OpenX used the migration as an opportunity to upgrade and optimize every aspect of our infrastructure. In addition to becoming carbon neutral, we now offer our clients even better service. For this reason, we view our planet-saving initiative a resounding success.
“The GCP migration was a great decision. It just didn’t make sense to have all of our infrastructure on premise generating so much carbon waste,” Edith Raes, VP of Quality Engineering & Strategic Initiatives at OpenX, explained. “And GCP has a carbon emissions calculator, which helps us calculate how much carbon our infrastructure generates to deliver service. It is still in beta, but it was super helpful.”
OpenX also engaged Bill Wescott, managing partner of BrainOxygen. Bill has been a leader in innovation, sustainable development, climate change, and the circular economy for over three decades. “Bill helped create and implement our ‘Path to Net-Zero’ strategy,” explained Edith. “He’s been a real godsend.”
But as we mentioned, this is a journey, not a one-and-done initiative. Yes, we became a signatory of the Science Based Targets initiative (SBTi), and we currently meet SBTi’s “Net-Zero” guidance, but we have more work to do
For instance, we will continue to examine every aspect of our infrastructure, physical spaces and work tools with an eye for energy efficiency and carbon reduction. Our impact on climate will forever be part of our calculus.
“We are fully aligned with the climate goals and commitments of our customers and partners, while making it easy for them to report how they are improving every aspect of their value chain,” notes Mr. Gentry. “At the same time, we’ll urge other exchanges and platforms to follow our lead. Being carbon neutral by simply purchasing cheap carbon credits and continuing business as usual is not enough. That is why OpenX has set the bar high in becoming a ‘Net-Zero’ company.”
Interestingly, this initiative has had a transformational impact on how our employees think and act, both inside the office and out. Everyone who worked on the project has been sensitized to our everyday activities, and how much carbon they generate. They’re constantly looking for ways to optimize; constantly looking for ways to process more efficiently.

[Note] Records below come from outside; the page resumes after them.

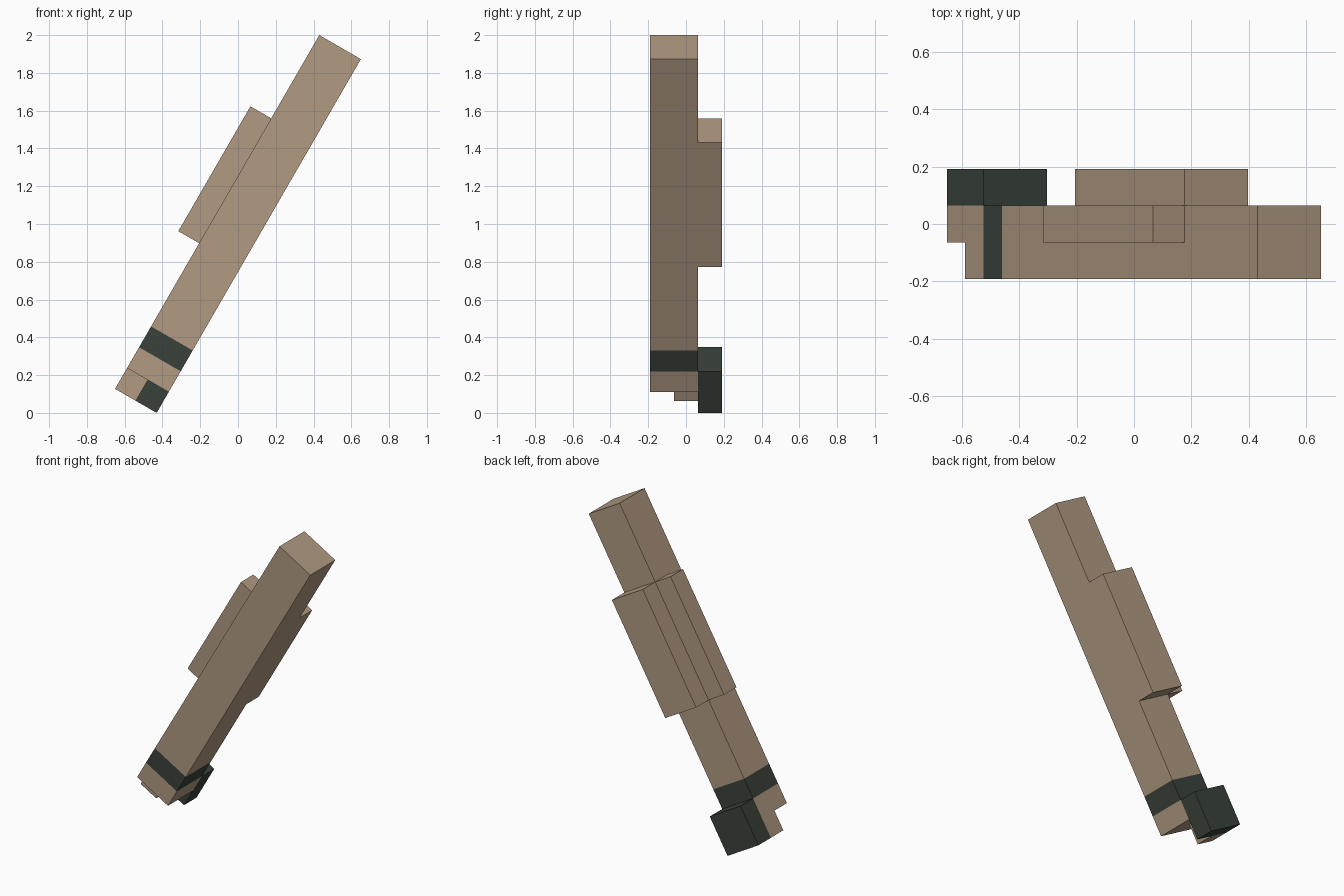
import bpy, bmesh
from math import radians
from mathutils import Matrix, Vector

if "Cube" in bpy.data.objects:
    bpy.data.objects.remove(bpy.data.objects["Cube"])

U = 0.12721                      # block unit
TILT = Matrix.Rotation(radians(30), 4, 'Y')
ORIGIN = Matrix.Translation((-0.651 + 0.5 * U, 0, 1.866 * U))


def srgb(r, g, b):
    lin = lambda c: c / 12.92 if c <= 0.04045 else ((c + 0.055) / 1.055) ** 2.4
    return [lin(c / 255) for c in (r, g, b)] + [1]


def material(name, rgb):
    m = bpy.data.materials.new(name)
    m.diffuse_color = srgb(*rgb)
    m.use_nodes = True
    m.node_tree.nodes["Principled BSDF"].inputs["Base Color"].default_value = m.diffuse_color
    return m


TAN = material("tan wood", (177, 154, 130))
DARK = material("dark green", (58, 66, 59))


def box(name, lo, hi, mats, band=None):
    """Box in block units (across, depth, along), tilted into place; band colours a slice."""
    lo, hi = Vector(lo), Vector(hi)
    bm = bmesh.new()
    bmesh.ops.create_cube(bm, size=1)
    bmesh.ops.scale(bm, vec=hi - lo, verts=bm.verts)
    bmesh.ops.translate(bm, vec=(lo + hi) / 2, verts=bm.verts)
    if band:
        for h in band:
            bmesh.ops.bisect_plane(bm, geom=bm.verts[:] + bm.edges[:] + bm.faces[:],
                                   plane_co=(0, 0, h), plane_no=(0, 0, 1))
        for f in bm.faces:
            f.material_index = int(band[0] < f.calc_center_median().z < band[1])
    bm.transform(ORIGIN @ TILT @ Matrix.Scale(U, 4))
    me = bpy.data.meshes.new(name)
    bm.to_mesh(me)
    bm.free()
    for m in mats:
        me.materials.append(m)
    ob = bpy.data.objects.new(name, me)
    bpy.context.collection.objects.link(ob)


# Long shaft with a dark band near its lower end
box("shaft", (0, -1.5, 0), (2, 0.5, 16), [TAN, DARK], band=(1, 2))
# Raised panels on the side and the back
box("side_panel", (-1, -0.5, 6), (0, 0.5, 12), [TAN])
box("back_panel", (0, 0.5, 6), (2, 1.5, 12), [TAN])
# Lower tip and dark foot block
box("tip", (0, -0.5, -1), (1, 0.5, 0), [TAN])
box("foot_block", (0, 0.5, -1), (2, 1.5, 1), [DARK])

“A lot of times, when engineers want to do more with infrastructure, the default response is to add more machines, add more CPUs, increase memory. Now we ask: instead of adding more, how can we utilize our current infrastructure more efficiently,” Edith said.
It’s an attitude that spills over into product development. Our teams now consider the carbon impact of all new products and services. Carbon emissions have become an important part of OpenX’s product development planning process.
“Sometimes the work we do doesn’t necessarily relate to our lives outside of work. But this is one project that affects us all the time. It’s really about changing the culture and the way we think. And it’s about educating people so that they can start shifting the way they think. The more we’re conscious of the little actions we do on a day-to-day basis, the more we can do to help address the climate crisis. Honestly, it’s something that they should be thinking about all the time,” Edith said.
This is exactly the sentiment that gave rise to OpenX Path to Net-Zero.
If you’d like to learn more about our sustainability efforts, contact BuyerDevelopment@openx.com and openx.com/sustainability.